(Beginning of Given data)
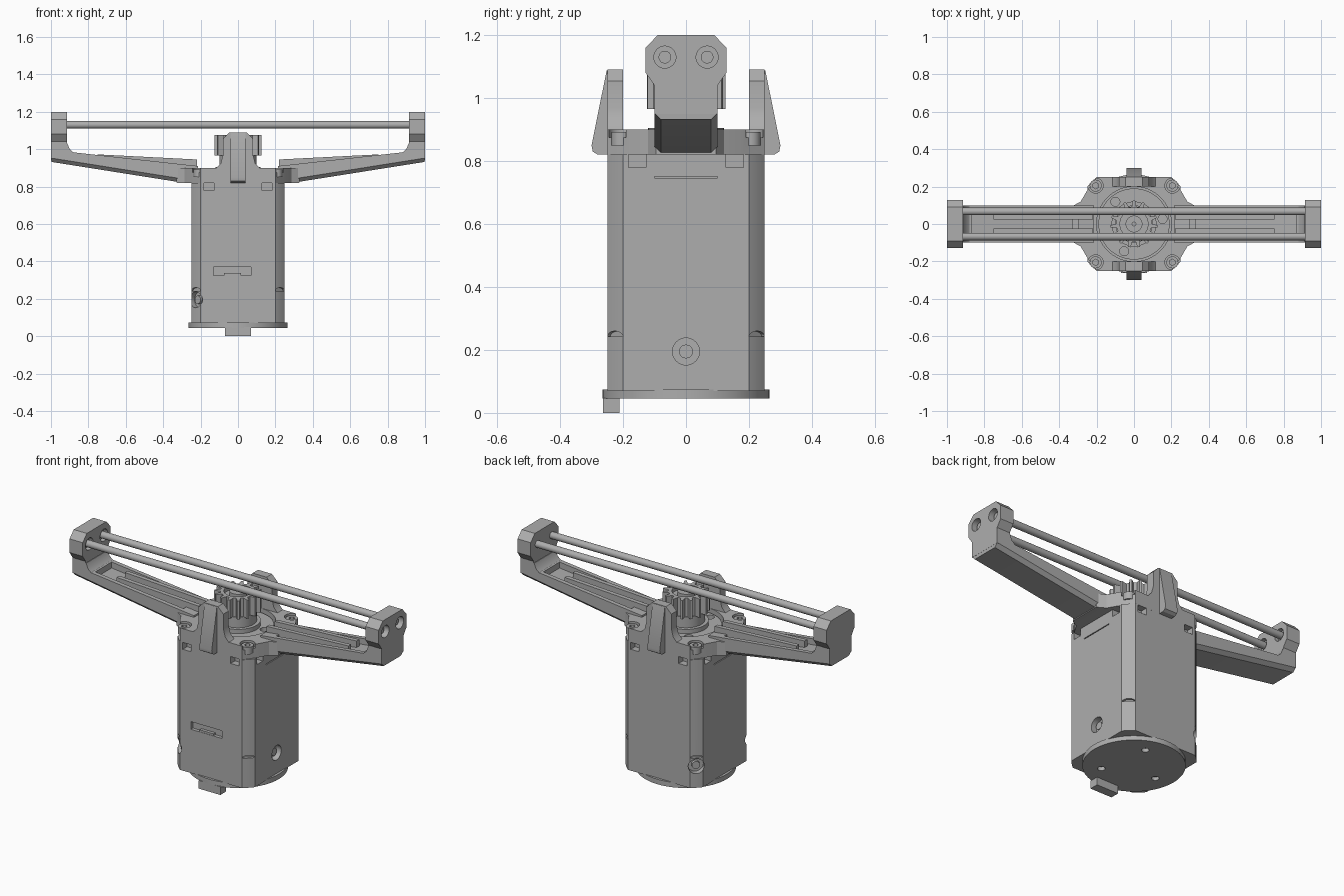
import bpy, bmesh
from math import sin, cos, pi, radians, sqrt
from mathutils import Matrix, Vector

cube = bpy.data.objects.get("Cube")
if cube:
    bpy.data.objects.remove(cube)

grey = bpy.data.materials.new("plain grey")
grey.use_nodes = True
grey.diffuse_color = (0.42, 0.42, 0.42, 1)
grey.node_tree.nodes["Principled BSDF"].inputs["Base Color"].default_value = (0.42, 0.42, 0.42, 1)


def finish(name, bm):
    bmesh.ops.recalc_face_normals(bm, faces=bm.faces)
    mesh = bpy.data.meshes.new(name)
    bm.to_mesh(mesh)
    bm.free()
    mesh.materials.append(grey)
    obj = bpy.data.objects.new(name, mesh)
    bpy.context.collection.objects.link(obj)
    return obj


def prism_bm(points, lo, hi, axis):
    """Extrude a 2D outline along one axis."""
    place = {"X": lambda a, b, h: (h, a, b),
             "Y": lambda a, b, h: (a, h, b),
             "Z": lambda a, b, h: (a, b, h)}[axis]
    bm = bmesh.new()
    low = [bm.verts.new(place(a, b, lo)) for a, b in points]
    high = [bm.verts.new(place(a, b, hi)) for a, b in points]
    bm.faces.new(low)
    bm.faces.new(high)
    n = len(points)
    for i in range(n):
        j = (i + 1) % n
        bm.faces.new((low[i], low[j], high[j], high[i]))
    return bm


def prism(name, points, lo, hi, axis):
    return finish(name, prism_bm(points, lo, hi, axis))


def box(name, center, size):
    x, y, z = center
    w, d, h = (s / 2 for s in size)
    outline = [(x - w, y - d), (x + w, y - d), (x + w, y + d), (x - w, y + d)]
    return prism(name, outline, z - h, z + h, "Z")


def cylinder(name, start, end, radius, sides=32):
    start, end = Vector(start), Vector(end)
    bm = bmesh.new()
    turn = (end - start).to_track_quat("Z", "Y").to_matrix().to_4x4()
    bmesh.ops.create_cone(bm, cap_ends=True, segments=sides, radius1=radius, radius2=radius,
                          depth=(end - start).length,
                          matrix=Matrix.Translation((start + end) / 2) @ turn)
    return finish(name, bm)


def carve(obj, cutters):
    """Subtract cutters, bake the result and remove the cutters."""
    for cutter in cutters:
        mod = obj.modifiers.new("cut", "BOOLEAN")
        mod.object = cutter
        mod.operation = "DIFFERENCE"
        mod.solver = "EXACT"
    graph = bpy.context.evaluated_depsgraph_get()
    baked = bpy.data.meshes.new_from_object(obj.evaluated_get(graph))
    obj.modifiers.clear()
    obj.data = baked
    for cutter in cutters:
        bpy.data.objects.remove(cutter)


def mirrored(half):
    """Close an outline that is symmetric about its first coordinate."""
    return half + [(-a, b) for a, b in reversed(half)]


def polar(radius, degrees, z):
    return (radius * cos(radians(degrees)), radius * sin(radians(degrees)), z)


SIGNS = (1, -1)
CORNERS = [(sx, sy) for sx in SIGNS for sy in SIGNS]

# Motor housing: a square with rounded corners
outline = []
for quarter in range(4):
    for i in range(9):
        angle = radians(quarter * 90 + 38.66 + i * 12.68 / 8)
        outline.append((0.32 * cos(angle), 0.32 * sin(angle)))
housing = prism("motor_housing", outline, 0.07, 0.82, "Z")
cuts = [box("slot", (-0.03, -0.25, 0.348), (0.2, 0.04, 0.045))]
for s in SIGNS:
    cuts.append(box("slit", (s * 0.25, 0, 0.748), (0.02, 0.2, 0.005)))
    for t in SIGNS:
        cuts.append(box("pocket", (s * 0.155, t * 0.25, 0.8), (0.055, 0.08, 0.041)))
        cuts.append(box("pocket", (s * 0.25, t * 0.155, 0.8), (0.08, 0.055, 0.041)))
for degrees, reach in ((0, 0.25), (135, 0.32), (225, 0.32)):
    cuts.append(cylinder("screw_hole", polar(reach - 0.035, degrees, 0.195),
                         polar(reach + 0.05, degrees, 0.195), 0.043))
    cylinder("side_screw", polar(reach - 0.04, degrees, 0.195),
             polar(reach - 0.015, degrees, 0.195), 0.022, 20)
for degrees in (45, 135, 225, 315):
    dent = prism("corner_dent", [(0.035 * cos(i * pi / 8), 0.243 + 0.017 * sin(i * pi / 8))
                                 for i in range(9)], 0.305, 0.35, "X")
    dent.data.transform(Matrix.Rotation(radians(degrees), 4, "Z"))
    cuts.append(dent)
carve(housing, cuts)
box("slot_clip", (-0.03, -0.238, 0.331), (0.09, 0.02, 0.012))

# Base disc with three holes and a front tab
disc = cylinder("base_disc", (0, 0, 0.045), (0, 0, 0.074), 0.265, 64)
carve(disc, [cylinder("hole", polar(0.17, a, 0.03), polar(0.17, a, 0.065), 0.02, 20)
             for a in (-50, 70, 190)])
box("base_tab", (0, -0.237, 0.024), (0.14, 0.052, 0.048))

# Mounting flange with a round opening and corner screws
edge = [(0.2, 0.25), (0.25, 0.18), (0.285, 0.12), (0.33, 0.095)]
edge = edge + [(x, -y) for x, y in reversed(edge)]
flange = prism("mounting_flange", edge + [(-x, -y) for x, y in edge], 0.82, 0.9, "Z")
cuts = [cylinder("opening", (0, 0, 0.8), (0, 0, 1), 0.2, 64)]
for sx, sy in CORNERS:
    x, y = sx * 0.205, sy * 0.205
    cuts.append(cylinder("counterbore", (x, y, 0.875), (x, y, 1), 0.04))
    screw = cylinder("flange_screw", (x, y, 0.85), (x, y, 0.892), 0.032, 24)
    carve(screw, [cylinder("socket", (x, y, 0.87), (x, y, 0.95), 0.017, 6)])
# Clear the flange under the sloping arms
for s in SIGNS:
    cuts.append(prism("slope_cut", [(s * 0.28, 0.81), (s * 0.4, 0.81), (s * 0.4, 0.837)],
                      -0.3, 0.3, "Y"))
carve(flange, cuts)

# Face plate, raised ring and collar under the gear
plate = cylinder("face_plate", (0, 0, 0.81), (0, 0, 0.88), 0.19, 64)
carve(plate, [cylinder("hole", polar(0.155, a, 0.85), polar(0.155, a, 0.95), 0.024, 20)
              for a in (10, 130, 250)])
cylinder("raised_ring", (0, 0, 0.87), (0, 0, 0.905), 0.12, 48)
cylinder("gear_collar", (0, 0, 0.9), (0, 0, 0.968), 0.1, 48)

# Pinion gear
TEETH = 15
teeth = []
for i in range(TEETH):
    for step, radius in ((-0.3, 0.094), (-0.12, 0.126), (0.12, 0.126), (0.3, 0.094)):
        angle = (i + step) * 2 * pi / TEETH
        teeth.append((radius * sin(angle), radius * cos(angle)))
gear = prism("pinion_gear", teeth, 0.966, 1.075, "Z")
carve(gear, [cylinder("recess", (0, 0, 1.05), (0, 0, 1.2), 0.075, 40)])
hub = cylinder("gear_hub", (0, 0, 1), (0, 0, 1.075), 0.045, 32)
carve(hub, [cylinder("bore", (0, 0, 1.04), (0, 0, 1.2), 0.01, 16)])

# Front and back guard posts, each with an outer rib
post = mirrored([(0.12, 0.85), (0.115, 0.9), (0.092, 0.925), (0.08, 0.97), (0.08, 1.055), (0.045, 1.09)])
rib = [(0.24, 1.088), (0.252, 1.088), (0.3, 0.85), (0.296, 0.83), (0.28, 0.82), (0.24, 0.82)]
for s, side in ((-1, "front"), (1, "back")):
    prism(side + "_post", post, s * 0.2, s * 0.25, "Y")
    prism(side + "_post_rib", [(s * y, z) for y, z in rib], -0.04, 0.04, "X")

# Arms: sloping beams with a channel, two inner ribs and an end block
beam = [(0.215, 0.83), (0.29, 0.82), (0.998, 0.932), (1.0, 0.962), (0.93, 1.03),
        (0.912, 1.03), (0.9, 1.0), (0.88, 0.983), (0.215, 0.91)]
channel = [(0.3, 0.885), (0.87, 0.947), (0.87, 1.0), (0.3, 1.0)]
inner_rib = [(0.22, 0.87), (0.22, 0.945), (0.75, 0.972), (0.75, 0.92)]
block = mirrored([(0.1, 0.95), (0.1, 1.04), (0.128, 1.08), (0.128, 1.16), (0.09, 1.2)])
for s, side in ((1, "left"), (-1, "right")):
    bm = prism_bm([(s * x, z) for x, z in beam], -0.1, 0.1, "Y")
    bmesh.ops.recalc_face_normals(bm, faces=bm.faces)
    lower = [e for e in bm.edges if abs(e.verts[0].co.x - e.verts[1].co.x) > 0.5
             and min(v.co.z for v in e.verts) < 0.825]
    bmesh.ops.bevel(bm, geom=lower, offset=0.02, segments=1, affect="EDGES")
    arm = finish(side + "_arm", bm)
    carve(arm, [prism("channel", [(s * x, z) for x, z in channel], -0.075, 0.075, "Y")])
    for t, part in ((1, "back"), (-1, "front")):
        prism(f"{side}_arm_{part}_rib", [(s * x, z) for x, z in inner_rib],
              t * 0.025, t * 0.05, "Y")
    end = prism(side + "_end_block", block, s * 0.915, s, "X")
    # The bores open outward on one end and inward on the other
    carve(end, [cylinder("bore", (0.965 if s > 0 else -0.94, y, 1.13),
                         (1.1 if s > 0 else -0.8, y, 1.13), 0.035)
                for y in (0.067, -0.067)])

# Pair of guide rods
for t, part in ((1, "back"), (-1, "front")):
    cylinder(part + "_guide_rod", (-0.96, t * 0.067, 1.13), (0.978, t * 0.067, 1.13), 0.02)

# Smooth the curved parts while keeping the edges sharp
for obj in bpy.context.collection.objects:
    if obj.type == "MESH" and grey.name in obj.data.materials:
        obj.select_set(True)
        bpy.context.view_layer.objects.active = obj
bpy.ops.object.shade_smooth_by_angle(angle=radians(28))
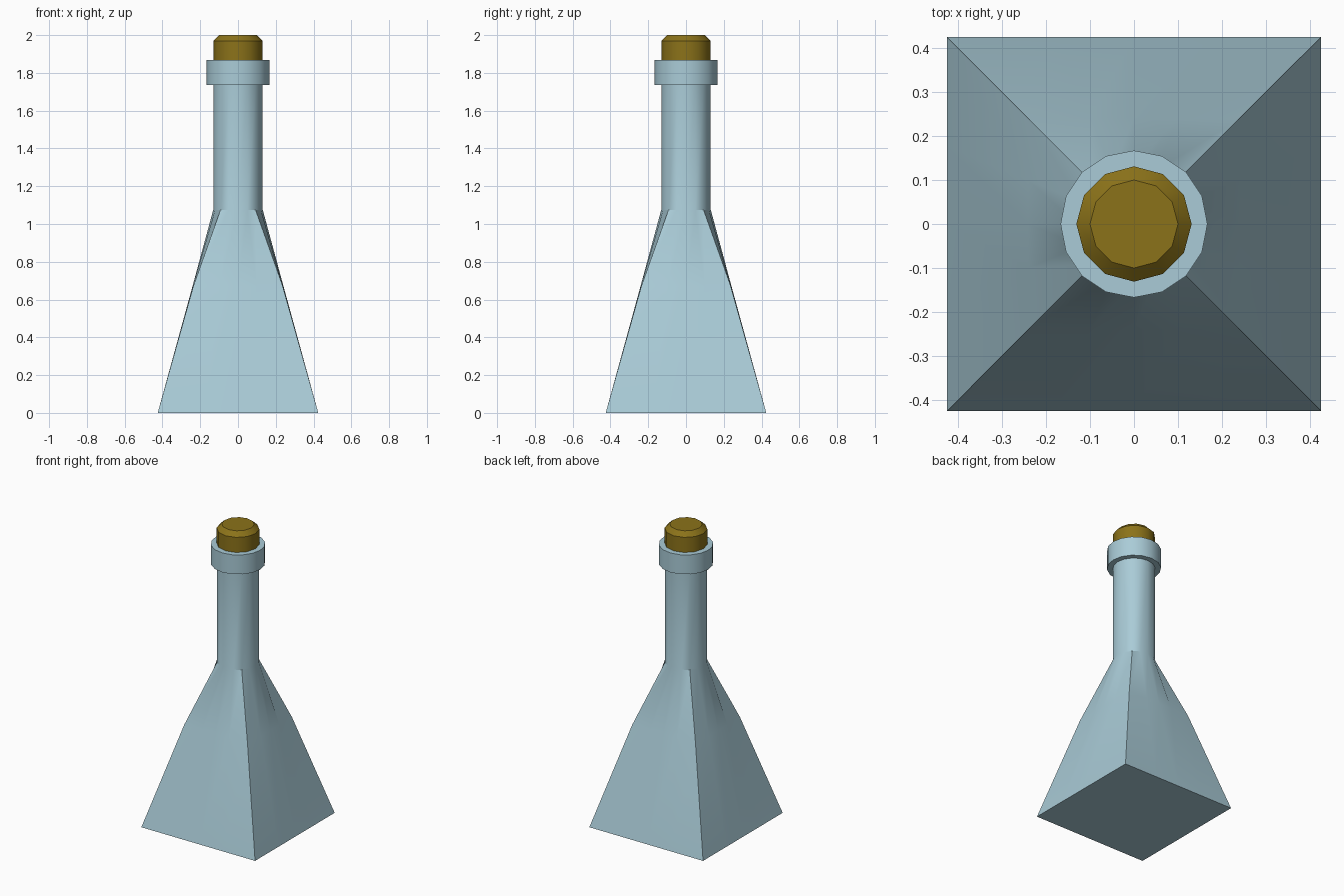
import bpy, bmesh, math

if "Cube" in bpy.data.objects:
    bpy.data.objects.remove(bpy.data.objects["Cube"])


def material(name, color):
    m = bpy.data.materials.new(name)
    m.diffuse_color = color
    m.use_nodes = True
    m.node_tree.nodes["Principled BSDF"].inputs["Base Color"].default_value = m.diffuse_color
    return m


def ring(n, r, z, square=0.0, half=0.0):
    """Circle of radius r blended toward a square of half width `half`."""
    pts = []
    for i in range(n):
        a = 2 * math.pi * i / n
        c, s = math.cos(a), math.sin(a)
        k = half / max(abs(c), abs(s))
        d = r * (1 - square) + k * square
        pts.append((c * d, s * d, z))
    return pts


def loft(name, rings, mat, angle=28):
    bm = bmesh.new()
    rows = [[bm.verts.new(p) for p in r] for r in rings]
    n = len(rows[0])
    for lo, hi in zip(rows, rows[1:]):
        for i in range(n):
            j = (i + 1) % n
            bm.faces.new((lo[i], lo[j], hi[j], hi[i]))
    bm.faces.new(rows[0][::-1])
    bm.faces.new(rows[-1])
    me = bpy.data.meshes.new(name)
    bm.to_mesh(me)
    bm.free()
    me.materials.append(mat)
    ob = bpy.data.objects.new(name, me)
    bpy.context.collection.objects.link(ob)
    bpy.ops.object.select_all(action='DESELECT')
    ob.select_set(True)
    bpy.context.view_layer.objects.active = ob
    bpy.ops.object.shade_smooth_by_angle(angle=math.radians(angle))
    return ob


glass = material("glass", (0.40, 0.60, 0.68, 1))
cork = material("cork", (0.26, 0.17, 0.01, 1))

# Pyramid body flowing into the round neck, then the stepped lip
loft("bottle", [
    ring(16, 0.425, 0.0, 1.0, 0.425),
    ring(16, 0.241, 0.67, 0.94, 0.241),
    ring(16, 0.131, 1.075),
    ring(16, 0.131, 1.737),
    ring(16, 0.167, 1.737),
    ring(16, 0.167, 1.868),
], glass)

# Chamfered stopper
loft("stopper", [
    ring(12, 0.131, 1.86),
    ring(12, 0.131, 1.97),
    ring(12, 0.10, 2.0),
], cork, 32)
(End of Given data)
== What is being asked ==
Report every line of the records that contains the word "radians".

== Exercise result ==
from math import sin, cos, pi, radians, sqrt
    return (radius * cos(radians(degrees)), radius * sin(radians(degrees)), z)
        angle = radians(quarter * 90 + 38.66 + i * 12.68 / 8)
    dent.data.transform(Matrix.Rotation(radians(degrees), 4, "Z"))
bpy.ops.object.shade_smooth_by_angle(angle=radians(28))
    bpy.ops.object.shade_smooth_by_angle(angle=math.radians(angle))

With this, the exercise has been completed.